October 25, 2012, Washington, D.C. – On October 22, 2012, the U.S. Department of the Treasury’s Office of Foreign Assets Control (OFAC) issued an important revision of Iranian Transactions Regulations (31 CFR Part 560), the main body of U.S. sanctions laws pertaining to Iran. The revision does not reflect a loosening of the existing sanctions, but rather a granting of specific exemptions, known as general licenses, which are relevant to the Iranian American community.
According to a communication received by PAAIA from the Department of Treasury spokesman, John Sullivan, the Administration “issued several General Licenses that will bolster U.S.-Iran people to people ties and facilitate transactions related to exports of items such as food and medicine to the Iranian people. These new General Licenses will provide a standing authorization for activities that previously required a case-by-case review by OFAC.”

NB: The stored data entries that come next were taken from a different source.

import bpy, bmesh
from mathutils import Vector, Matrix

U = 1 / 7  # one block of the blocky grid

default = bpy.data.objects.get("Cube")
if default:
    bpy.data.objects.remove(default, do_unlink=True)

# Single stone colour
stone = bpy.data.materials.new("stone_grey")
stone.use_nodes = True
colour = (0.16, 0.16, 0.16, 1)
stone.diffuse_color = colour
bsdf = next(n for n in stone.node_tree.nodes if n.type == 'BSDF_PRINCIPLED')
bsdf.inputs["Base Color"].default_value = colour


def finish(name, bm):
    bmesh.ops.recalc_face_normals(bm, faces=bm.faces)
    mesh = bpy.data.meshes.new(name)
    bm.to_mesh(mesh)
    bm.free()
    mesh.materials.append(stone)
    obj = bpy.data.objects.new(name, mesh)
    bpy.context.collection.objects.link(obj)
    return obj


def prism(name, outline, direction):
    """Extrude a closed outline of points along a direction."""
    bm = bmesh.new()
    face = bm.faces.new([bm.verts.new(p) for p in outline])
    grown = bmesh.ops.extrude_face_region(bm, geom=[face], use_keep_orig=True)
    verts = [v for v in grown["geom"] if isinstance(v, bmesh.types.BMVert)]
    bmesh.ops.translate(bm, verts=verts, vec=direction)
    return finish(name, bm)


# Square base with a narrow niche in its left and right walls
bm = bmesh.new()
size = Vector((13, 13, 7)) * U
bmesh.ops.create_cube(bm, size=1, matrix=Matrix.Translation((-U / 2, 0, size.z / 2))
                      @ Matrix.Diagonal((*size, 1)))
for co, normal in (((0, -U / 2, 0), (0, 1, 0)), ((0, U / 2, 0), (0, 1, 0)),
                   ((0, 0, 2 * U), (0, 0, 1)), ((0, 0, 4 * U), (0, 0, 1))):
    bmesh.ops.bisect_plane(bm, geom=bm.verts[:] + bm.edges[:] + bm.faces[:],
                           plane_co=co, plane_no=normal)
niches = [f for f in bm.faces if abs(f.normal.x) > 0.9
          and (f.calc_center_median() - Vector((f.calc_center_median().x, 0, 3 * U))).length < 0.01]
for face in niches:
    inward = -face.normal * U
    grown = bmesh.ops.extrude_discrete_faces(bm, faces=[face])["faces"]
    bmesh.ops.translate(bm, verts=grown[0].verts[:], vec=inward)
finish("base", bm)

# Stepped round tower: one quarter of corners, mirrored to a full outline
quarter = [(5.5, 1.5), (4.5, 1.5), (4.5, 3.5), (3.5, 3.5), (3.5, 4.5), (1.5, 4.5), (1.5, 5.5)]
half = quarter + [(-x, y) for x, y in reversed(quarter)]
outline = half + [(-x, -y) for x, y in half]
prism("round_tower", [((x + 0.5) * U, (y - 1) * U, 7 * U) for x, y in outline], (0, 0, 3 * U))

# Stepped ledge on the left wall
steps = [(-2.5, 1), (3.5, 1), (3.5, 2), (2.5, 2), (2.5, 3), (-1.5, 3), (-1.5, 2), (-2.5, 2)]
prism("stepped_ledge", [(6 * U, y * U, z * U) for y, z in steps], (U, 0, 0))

Under the revised regulations, renamed the Iranian Transactions and Sanctions Regulations (ITSR), certain activities are now authorized by a general license that formerly required a specific license. Examples include: a general license to export certain “basic medical supplies” to Iran as well as general licenses related to some immigrant and nonimmigrant visa categories.
In addition, certain property sales in Iran by U.S. persons are now permissible without the need to obtain a specific license. Under these new regulations, U.S. persons can engage in “transactions necessarily and ordinarily incident to the sale of physical property in Iran” that was acquired before the individual became a U.S. person or inherited from persons in Iran. These transactions include (but are not restricted to) hiring people in Iran to perform services essential for real property sale (for example, a lawyer, real estate broker, or funds agent). According to attorney Erich C. Ferrari, an expert on U.S. trade sanctions administered by the OFAC, this is a major change for Iranian Americans and may expedite sales of real property.
PAAIA welcomes OFAC’s decision to issue general licenses for some features of the ITSR. The changes should alleviate some of the bureaucratic burdens Iranian Americans who inherit property in Iran currently face. In addition, the changes may increase the exportation of some needed medicine and medical supplies to Iran and ease the transfer of funds for certain visa categories. However, some experts have voiced caution that, while the general licenses may ease certain bureaucratic burdens, they do not eliminate the logistical problems associated with transferring funds to and from Iran and may make the issue more complicated.
“Under the new regulations, the definition of an Iranian financial institution now includes money service businesses, foreign exchange merchants, etc. The property of all Iranian financial institutions including saraafis, regardless of whether or not their names appear in the Federal Register or on OFAC’s SDN list, is blocked. This prevents U.S. persons from directly dealing with an Iranian saraafi to facilitate any transfer and only U.S. depository institutions or U.S. registered brokers or dealers in securities are allowed to process any funds transfers to or from Iran,” explains Ferrari. “Since it is highly unlikely that any U.S. bank would ever engage or deal with a saraafi in a third country to facilitate these transfers the new prohibitions could cause significant problems for those seeking to send money to or from Iran, who up until this point were able to deal directly with saraafis so long as the underlying transaction was authorized.”
A detailed analysis of the new regulations by Erich Ferrari can be found here.
Click here to view the top 5 ways the ITSR will affect the Iranian American community.
Additional details on the general licenses can be found in the Iranian Transactions and Sanctions Regulations (ITSR) and on the Office of Foreign Asset Control’s (OFAC) website.